executed. This followed his defeat in a civil war that had started in 1642 when political and religious tensions had caused a total breakdown in relations between King and Parliament. During that conflict an estimated 190,000 people – nearly four percent of the population – had lost their lives in England and Wales alone; in Scotland and Ireland the proportion of inhabitants who perished was still higher. Charles I had been taken prisoner in 1646, but refused to come to terms with his opponents and so the war had continued. By 1648, however, the royalists had been vanquished. Angered at the way the King had prolonged the bloodshed, the leaders of the parliamentary forces brought him to trial and sentenced him to death. England became a republic ruled by a Lord Protector, Oliver Cromwell, and it seemed that its monarchy had been extinguished forever.
When the royalists’ principal stronghold of Oxford had fallen in the summer of 1646, Charles I’s twelve-year-old son, James, Duke of York, had been taken into the custody of Parliament. However, in April 1648 he had managed to escape abroad, dressed as a girl. His older brother Charles was already on the Continent, having been sent overseas by their father two years earlier. James was only fourteen when news arrived that his father had been executed on 30 January 1649. In the ensuing decade all attempts to place Charles on his late father’s throne failed, and a lifetime in exile appeared inevitable for the royal brothers.
In 1656 James spent some time at the French court.

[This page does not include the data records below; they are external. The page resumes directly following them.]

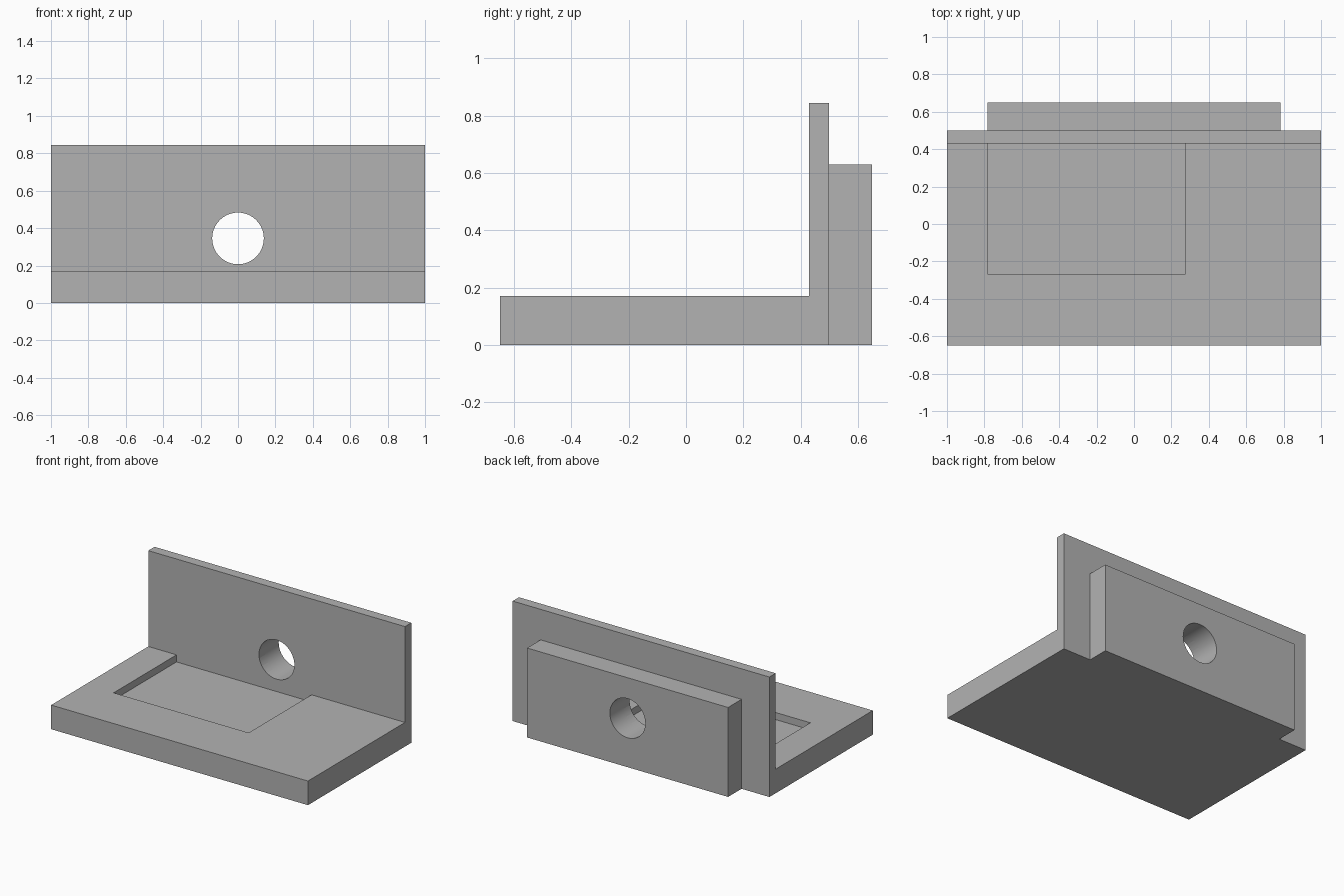
import bpy
import bmesh
from math import radians

cube = bpy.data.objects.get("Cube")
if cube:
    bpy.data.objects.remove(cube, do_unlink=True)

grey = bpy.data.materials.new("plain grey")
colour = (0.45, 0.45, 0.45, 1)
grey.diffuse_color = colour
grey.use_nodes = True
grey.node_tree.nodes["Principled BSDF"].inputs["Base Color"].default_value = colour


def extrude_profile(name, profile, half_width, centre_x=0):
    """Extrude a (y, z) outline along x."""
    bm = bmesh.new()
    face = bm.faces.new([bm.verts.new((centre_x - half_width, y, z)) for y, z in profile])
    grown = bmesh.ops.extrude_face_region(bm, geom=[face])["geom"]
    verts = [v for v in grown if isinstance(v, bmesh.types.BMVert)]
    bmesh.ops.translate(bm, verts=verts, vec=(2 * half_width, 0, 0))
    bmesh.ops.recalc_face_normals(bm, faces=bm.faces)
    mesh = bpy.data.meshes.new(name)
    bm.to_mesh(mesh)
    bm.free()
    mesh.materials.append(grey)
    obj = bpy.data.objects.new(name, mesh)
    bpy.context.collection.objects.link(obj)
    return obj


def rectangle(y0, y1, z0, z1):
    return [(y0, z0), (y1, z0), (y1, z1), (y0, z1)]


def cut(target, cutter):
    mod = target.modifiers.new("cut", "BOOLEAN")
    mod.operation = "DIFFERENCE"
    mod.solver = "EXACT"
    mod.object = cutter
    bpy.ops.object.select_all(action="DESELECT")
    target.select_set(True)
    bpy.context.view_layer.objects.active = target
    bpy.ops.object.modifier_apply(modifier=mod.name)
    bpy.ops.object.shade_smooth_by_angle(angle=radians(30))


front, wall_front, wall_back, back = -0.65, 0.43, 0.5, 0.65
plate_top, wall_top = 0.17, 0.845

# L-shaped base plate and upright wall
bracket = extrude_profile("base_and_wall", [
    (front, 0), (wall_back, 0), (wall_back, wall_top),
    (wall_front, wall_top), (wall_front, plate_top), (front, plate_top)], 1)

# Thick block behind the wall
block = extrude_profile("rear_block", rectangle(wall_back, back, 0, 0.63), 0.783)

# Shallow pocket in the plate, running up to the wall
pocket = extrude_profile("pocket_cutter", rectangle(-0.27, wall_front, 0.12, 0.19), 0.526, -0.254)

# Round hole through wall and block
bpy.ops.mesh.primitive_cylinder_add(vertices=64, radius=0.138, depth=1,
                                    location=(0, 0.55, 0.345), rotation=(radians(90), 0, 0))
hole = bpy.context.object
hole.name = "hole_cutter"
hole.data.materials.append(grey)

cut(bracket, pocket)
cut(bracket, hole)
cut(block, hole)

for helper in (pocket, hole):
    bpy.data.objects.remove(helper, do_unlink=True)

While there, he met with his elder sister Mary, widow of the Dutch prince, William II of Orange, who was visiting Paris, accompanied by her maid of honour, Anne Hyde. Anne was the daughter of Edward Hyde, a pompous and severe lawyer from Wiltshire who had become a leading adviser to Charles I shortly before the outbreak of civil war. After his master’s execution, he offered his services to the late King’s eldest son, now styled Charles II by his adherents. Hyde moved his family to Holland and in 1653 they took up residence at Breda at the invitation of the widowed Mary of Orange, who bore the title Princess Royal of England. Two years later the Princess suggested that Hyde’s eighteen-year-old daughter Anne should become one of her maids of honour. Hyde had been reluctant to accept her offer, partly because he feared angering the late King’s widow, Queen Henrietta Maria, who detested him. Finally he consented, whereupon the Queen Mother was duly incensed, little guessing that within a few years she would become more intimately connected to his daughter.